Satellite images taken across 25 years have revealed a "significant" expansion of plant life across parts the Himalayan mountain range.
A study by scientists from the University of Exeter compared NASA satellite data from 1993 and 2018 to measure the coverage of Himalayan plants above the treeline but below the snowline - often grasses and small shrubs.
And on Mt Everest, the most famous of the Himalayan peaks, vegetation was found "at the limit" of where plants were previously thought to be able to grow.
But she said more work was needed to see what impact the increase in vegetation would have on the mountains and, more importantly, the rivers that flow from them.
"We don't know what impact changing subnival (plants growing 4,150-6,000 metres above sea level) vegetation will have on this aspect of the water cycle," she said.
"This region - known as 'Asia's water towers' - feeds the ten largest rivers in Asia."
Is climate change to blame?
The Himalayas - translated from the Sanscrit for 'abode of the snow' - has the largest concentration of glaciers on Earth, outside the polar caps.
Dr Anderson says the vegetation increase "could be caused by some climatic changes, particularly those mountain areas becoming warmer," but says "we don't have the data at present to provide solid attribution to one factor or another".
Changes in land use, changes in precipitation and snow cover, and landslides could all have contributed to the change, she says.
What's at stake?

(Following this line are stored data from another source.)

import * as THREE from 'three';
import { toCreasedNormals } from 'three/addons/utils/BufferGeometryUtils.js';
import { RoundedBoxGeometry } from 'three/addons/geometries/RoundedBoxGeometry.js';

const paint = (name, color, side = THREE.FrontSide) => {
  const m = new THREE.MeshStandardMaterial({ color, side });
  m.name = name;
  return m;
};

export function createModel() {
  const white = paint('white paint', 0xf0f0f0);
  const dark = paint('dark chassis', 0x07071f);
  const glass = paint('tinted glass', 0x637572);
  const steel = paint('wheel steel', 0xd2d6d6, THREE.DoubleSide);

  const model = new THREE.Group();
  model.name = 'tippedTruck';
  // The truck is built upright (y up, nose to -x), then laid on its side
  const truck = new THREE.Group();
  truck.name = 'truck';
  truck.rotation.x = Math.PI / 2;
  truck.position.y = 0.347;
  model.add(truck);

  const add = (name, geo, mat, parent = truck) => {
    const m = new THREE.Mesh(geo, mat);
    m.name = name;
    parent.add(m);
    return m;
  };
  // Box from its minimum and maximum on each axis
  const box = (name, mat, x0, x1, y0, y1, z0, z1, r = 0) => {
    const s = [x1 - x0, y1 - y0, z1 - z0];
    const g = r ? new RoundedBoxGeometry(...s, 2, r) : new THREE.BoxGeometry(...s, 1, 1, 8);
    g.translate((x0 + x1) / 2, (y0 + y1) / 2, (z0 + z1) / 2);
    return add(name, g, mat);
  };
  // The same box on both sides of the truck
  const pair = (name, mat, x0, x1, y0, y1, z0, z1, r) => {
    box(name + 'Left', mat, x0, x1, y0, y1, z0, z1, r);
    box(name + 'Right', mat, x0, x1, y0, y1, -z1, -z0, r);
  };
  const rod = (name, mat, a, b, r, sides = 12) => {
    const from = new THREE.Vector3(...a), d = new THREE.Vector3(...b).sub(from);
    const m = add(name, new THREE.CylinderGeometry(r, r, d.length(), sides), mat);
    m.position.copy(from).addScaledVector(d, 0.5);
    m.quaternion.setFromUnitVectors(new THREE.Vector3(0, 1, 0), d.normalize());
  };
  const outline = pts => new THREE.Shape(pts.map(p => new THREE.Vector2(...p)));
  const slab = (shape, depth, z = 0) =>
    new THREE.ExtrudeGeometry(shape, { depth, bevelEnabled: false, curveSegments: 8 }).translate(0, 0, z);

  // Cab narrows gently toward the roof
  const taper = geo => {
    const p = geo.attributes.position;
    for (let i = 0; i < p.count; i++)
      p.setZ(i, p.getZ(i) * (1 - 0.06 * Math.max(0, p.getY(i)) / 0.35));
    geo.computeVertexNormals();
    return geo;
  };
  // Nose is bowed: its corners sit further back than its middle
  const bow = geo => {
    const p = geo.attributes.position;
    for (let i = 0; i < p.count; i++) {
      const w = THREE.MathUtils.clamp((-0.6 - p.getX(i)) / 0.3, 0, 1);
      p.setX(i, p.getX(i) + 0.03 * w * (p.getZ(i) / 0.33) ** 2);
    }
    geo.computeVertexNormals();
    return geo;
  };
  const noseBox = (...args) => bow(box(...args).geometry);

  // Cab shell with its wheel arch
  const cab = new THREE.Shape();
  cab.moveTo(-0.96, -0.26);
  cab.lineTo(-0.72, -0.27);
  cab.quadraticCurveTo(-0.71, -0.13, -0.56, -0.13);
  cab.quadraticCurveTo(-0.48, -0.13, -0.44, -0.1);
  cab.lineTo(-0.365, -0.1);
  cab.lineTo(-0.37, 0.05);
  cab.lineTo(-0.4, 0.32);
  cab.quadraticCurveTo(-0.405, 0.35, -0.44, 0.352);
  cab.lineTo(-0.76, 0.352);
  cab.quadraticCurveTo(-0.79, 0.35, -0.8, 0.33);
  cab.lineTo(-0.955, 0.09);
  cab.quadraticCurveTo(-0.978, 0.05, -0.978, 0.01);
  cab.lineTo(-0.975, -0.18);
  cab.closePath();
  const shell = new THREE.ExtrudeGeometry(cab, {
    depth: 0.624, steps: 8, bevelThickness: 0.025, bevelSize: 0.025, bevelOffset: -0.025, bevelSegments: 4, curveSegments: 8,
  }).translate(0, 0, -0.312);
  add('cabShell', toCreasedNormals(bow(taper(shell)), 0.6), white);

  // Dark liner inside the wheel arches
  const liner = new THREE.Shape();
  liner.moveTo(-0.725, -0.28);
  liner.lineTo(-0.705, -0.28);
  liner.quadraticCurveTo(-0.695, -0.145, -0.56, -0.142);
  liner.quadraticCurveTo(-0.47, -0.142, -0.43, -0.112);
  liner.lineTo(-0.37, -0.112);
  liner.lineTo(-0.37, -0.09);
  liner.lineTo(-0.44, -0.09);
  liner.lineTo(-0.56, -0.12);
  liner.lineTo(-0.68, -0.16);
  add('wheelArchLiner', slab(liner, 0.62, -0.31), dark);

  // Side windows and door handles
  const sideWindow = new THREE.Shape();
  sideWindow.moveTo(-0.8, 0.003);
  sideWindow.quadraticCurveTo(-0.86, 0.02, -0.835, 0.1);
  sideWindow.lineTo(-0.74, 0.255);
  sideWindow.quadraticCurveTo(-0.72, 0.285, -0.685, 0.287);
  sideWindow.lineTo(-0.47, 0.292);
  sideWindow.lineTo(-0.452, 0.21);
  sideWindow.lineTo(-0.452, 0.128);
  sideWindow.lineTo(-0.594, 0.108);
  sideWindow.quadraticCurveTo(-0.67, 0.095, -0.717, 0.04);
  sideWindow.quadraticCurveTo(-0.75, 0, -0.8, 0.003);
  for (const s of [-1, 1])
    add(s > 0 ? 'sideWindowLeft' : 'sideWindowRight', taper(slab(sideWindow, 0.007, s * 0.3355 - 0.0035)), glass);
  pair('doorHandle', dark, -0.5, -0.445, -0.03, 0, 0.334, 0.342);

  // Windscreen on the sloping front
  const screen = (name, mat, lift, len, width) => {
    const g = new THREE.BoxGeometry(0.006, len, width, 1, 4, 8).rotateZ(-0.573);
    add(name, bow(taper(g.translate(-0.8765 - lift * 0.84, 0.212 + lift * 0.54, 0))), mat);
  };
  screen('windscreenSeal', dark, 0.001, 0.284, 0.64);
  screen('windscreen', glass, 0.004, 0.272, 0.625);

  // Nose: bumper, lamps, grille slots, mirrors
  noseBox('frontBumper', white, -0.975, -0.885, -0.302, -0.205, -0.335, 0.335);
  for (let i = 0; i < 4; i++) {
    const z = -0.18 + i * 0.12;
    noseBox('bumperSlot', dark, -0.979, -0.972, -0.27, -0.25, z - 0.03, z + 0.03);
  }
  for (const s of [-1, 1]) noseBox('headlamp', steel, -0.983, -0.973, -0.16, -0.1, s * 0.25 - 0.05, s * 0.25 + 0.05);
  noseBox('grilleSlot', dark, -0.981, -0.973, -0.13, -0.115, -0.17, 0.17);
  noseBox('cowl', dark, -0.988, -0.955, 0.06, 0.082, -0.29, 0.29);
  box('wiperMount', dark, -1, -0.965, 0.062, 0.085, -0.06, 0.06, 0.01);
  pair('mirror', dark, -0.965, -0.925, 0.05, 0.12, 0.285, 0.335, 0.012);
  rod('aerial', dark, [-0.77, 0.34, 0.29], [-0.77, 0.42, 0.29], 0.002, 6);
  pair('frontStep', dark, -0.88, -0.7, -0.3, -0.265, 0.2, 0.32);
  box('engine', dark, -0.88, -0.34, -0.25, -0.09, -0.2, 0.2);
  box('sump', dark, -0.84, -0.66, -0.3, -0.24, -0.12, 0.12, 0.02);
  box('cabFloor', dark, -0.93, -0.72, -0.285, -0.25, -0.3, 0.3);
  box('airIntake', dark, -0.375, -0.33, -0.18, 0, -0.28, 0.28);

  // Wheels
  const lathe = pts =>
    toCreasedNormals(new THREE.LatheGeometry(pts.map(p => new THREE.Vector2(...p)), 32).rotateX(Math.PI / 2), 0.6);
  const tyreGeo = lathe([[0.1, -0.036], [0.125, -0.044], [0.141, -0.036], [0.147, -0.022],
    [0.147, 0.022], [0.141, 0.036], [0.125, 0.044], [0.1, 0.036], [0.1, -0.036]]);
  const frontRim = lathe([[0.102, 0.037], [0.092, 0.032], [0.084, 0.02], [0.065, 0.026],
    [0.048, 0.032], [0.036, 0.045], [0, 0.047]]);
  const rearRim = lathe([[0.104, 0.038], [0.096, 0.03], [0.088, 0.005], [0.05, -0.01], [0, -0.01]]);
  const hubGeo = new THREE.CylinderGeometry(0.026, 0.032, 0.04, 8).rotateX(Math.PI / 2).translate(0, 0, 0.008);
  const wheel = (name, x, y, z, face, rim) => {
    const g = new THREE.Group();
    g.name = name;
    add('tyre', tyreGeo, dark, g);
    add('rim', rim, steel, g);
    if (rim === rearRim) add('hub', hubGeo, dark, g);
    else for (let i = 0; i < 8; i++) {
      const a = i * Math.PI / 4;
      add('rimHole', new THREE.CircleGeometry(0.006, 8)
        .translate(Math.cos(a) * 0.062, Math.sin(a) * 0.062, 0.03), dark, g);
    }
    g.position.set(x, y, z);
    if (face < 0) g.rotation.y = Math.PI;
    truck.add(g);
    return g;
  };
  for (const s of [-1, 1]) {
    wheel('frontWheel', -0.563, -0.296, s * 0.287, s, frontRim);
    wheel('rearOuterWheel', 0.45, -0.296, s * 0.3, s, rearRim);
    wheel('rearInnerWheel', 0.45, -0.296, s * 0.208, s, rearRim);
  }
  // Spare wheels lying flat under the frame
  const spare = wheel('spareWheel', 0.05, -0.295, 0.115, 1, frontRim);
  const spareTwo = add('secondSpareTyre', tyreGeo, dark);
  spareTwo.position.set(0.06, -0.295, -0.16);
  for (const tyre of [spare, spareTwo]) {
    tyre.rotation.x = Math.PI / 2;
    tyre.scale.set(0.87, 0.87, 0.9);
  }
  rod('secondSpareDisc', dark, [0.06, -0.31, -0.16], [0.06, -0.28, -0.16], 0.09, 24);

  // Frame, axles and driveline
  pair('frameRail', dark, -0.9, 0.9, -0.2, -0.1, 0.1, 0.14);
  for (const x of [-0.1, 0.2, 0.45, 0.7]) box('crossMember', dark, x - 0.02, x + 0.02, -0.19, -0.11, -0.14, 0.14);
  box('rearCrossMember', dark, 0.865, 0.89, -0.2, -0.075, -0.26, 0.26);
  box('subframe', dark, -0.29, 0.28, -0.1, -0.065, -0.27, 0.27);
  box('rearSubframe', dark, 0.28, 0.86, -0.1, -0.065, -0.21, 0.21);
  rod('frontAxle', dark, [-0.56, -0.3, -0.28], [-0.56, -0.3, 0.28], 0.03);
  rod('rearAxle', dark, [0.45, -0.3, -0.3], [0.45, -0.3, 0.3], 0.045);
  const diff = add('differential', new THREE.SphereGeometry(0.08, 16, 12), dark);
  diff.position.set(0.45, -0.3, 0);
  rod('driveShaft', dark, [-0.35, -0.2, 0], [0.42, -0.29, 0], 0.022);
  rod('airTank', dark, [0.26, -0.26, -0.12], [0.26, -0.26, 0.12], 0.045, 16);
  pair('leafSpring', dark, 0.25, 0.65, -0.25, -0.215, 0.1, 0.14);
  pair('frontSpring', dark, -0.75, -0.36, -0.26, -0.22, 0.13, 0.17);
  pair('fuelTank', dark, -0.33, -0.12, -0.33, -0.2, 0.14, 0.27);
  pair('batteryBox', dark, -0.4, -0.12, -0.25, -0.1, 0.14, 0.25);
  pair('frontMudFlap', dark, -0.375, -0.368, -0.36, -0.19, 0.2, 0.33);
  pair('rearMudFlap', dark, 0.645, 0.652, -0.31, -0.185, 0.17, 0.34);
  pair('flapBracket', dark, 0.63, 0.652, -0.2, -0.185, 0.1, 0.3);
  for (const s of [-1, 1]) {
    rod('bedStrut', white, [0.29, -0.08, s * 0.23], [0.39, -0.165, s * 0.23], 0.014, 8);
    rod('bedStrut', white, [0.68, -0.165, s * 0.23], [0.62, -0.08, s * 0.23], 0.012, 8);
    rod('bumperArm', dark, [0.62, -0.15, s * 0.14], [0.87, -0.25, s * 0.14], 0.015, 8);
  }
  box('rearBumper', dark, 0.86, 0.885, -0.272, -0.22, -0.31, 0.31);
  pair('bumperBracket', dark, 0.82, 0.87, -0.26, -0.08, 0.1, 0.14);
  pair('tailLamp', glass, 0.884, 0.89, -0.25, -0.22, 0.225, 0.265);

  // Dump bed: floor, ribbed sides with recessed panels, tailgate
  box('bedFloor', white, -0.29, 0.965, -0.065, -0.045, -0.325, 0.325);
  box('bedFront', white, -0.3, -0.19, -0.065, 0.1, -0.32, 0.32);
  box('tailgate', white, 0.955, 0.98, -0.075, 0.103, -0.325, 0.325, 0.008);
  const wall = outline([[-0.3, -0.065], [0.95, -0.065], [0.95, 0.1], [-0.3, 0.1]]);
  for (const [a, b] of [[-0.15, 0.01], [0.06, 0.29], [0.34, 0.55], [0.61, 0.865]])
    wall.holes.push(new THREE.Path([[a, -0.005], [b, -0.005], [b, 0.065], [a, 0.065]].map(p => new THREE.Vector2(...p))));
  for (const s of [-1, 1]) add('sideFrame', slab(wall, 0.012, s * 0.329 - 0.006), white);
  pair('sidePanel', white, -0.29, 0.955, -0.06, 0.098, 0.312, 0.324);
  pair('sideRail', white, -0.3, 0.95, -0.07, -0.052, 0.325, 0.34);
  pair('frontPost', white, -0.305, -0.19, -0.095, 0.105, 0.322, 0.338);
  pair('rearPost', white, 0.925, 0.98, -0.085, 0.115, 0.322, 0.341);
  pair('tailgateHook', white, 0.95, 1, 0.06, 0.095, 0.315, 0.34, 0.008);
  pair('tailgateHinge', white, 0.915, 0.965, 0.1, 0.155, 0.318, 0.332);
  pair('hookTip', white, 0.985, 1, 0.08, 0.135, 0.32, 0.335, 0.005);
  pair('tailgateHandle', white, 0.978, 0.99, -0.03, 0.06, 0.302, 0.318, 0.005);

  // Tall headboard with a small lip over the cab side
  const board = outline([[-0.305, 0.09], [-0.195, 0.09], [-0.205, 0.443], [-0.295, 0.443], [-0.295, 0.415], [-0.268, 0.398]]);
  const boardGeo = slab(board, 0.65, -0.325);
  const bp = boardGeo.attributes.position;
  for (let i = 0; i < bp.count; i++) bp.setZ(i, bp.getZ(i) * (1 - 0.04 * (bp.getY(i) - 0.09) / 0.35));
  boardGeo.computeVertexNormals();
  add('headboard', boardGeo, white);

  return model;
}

It feeds the Indus, Ganges, Brahmaputra, Yangtze and Yellow rivers, and stretches across eight countries - from Afghanistan in the west to Myanmar in the east.
Interruptions to the water supply of these rivers - such as melting snow and ice - could threaten food security to people in these regions.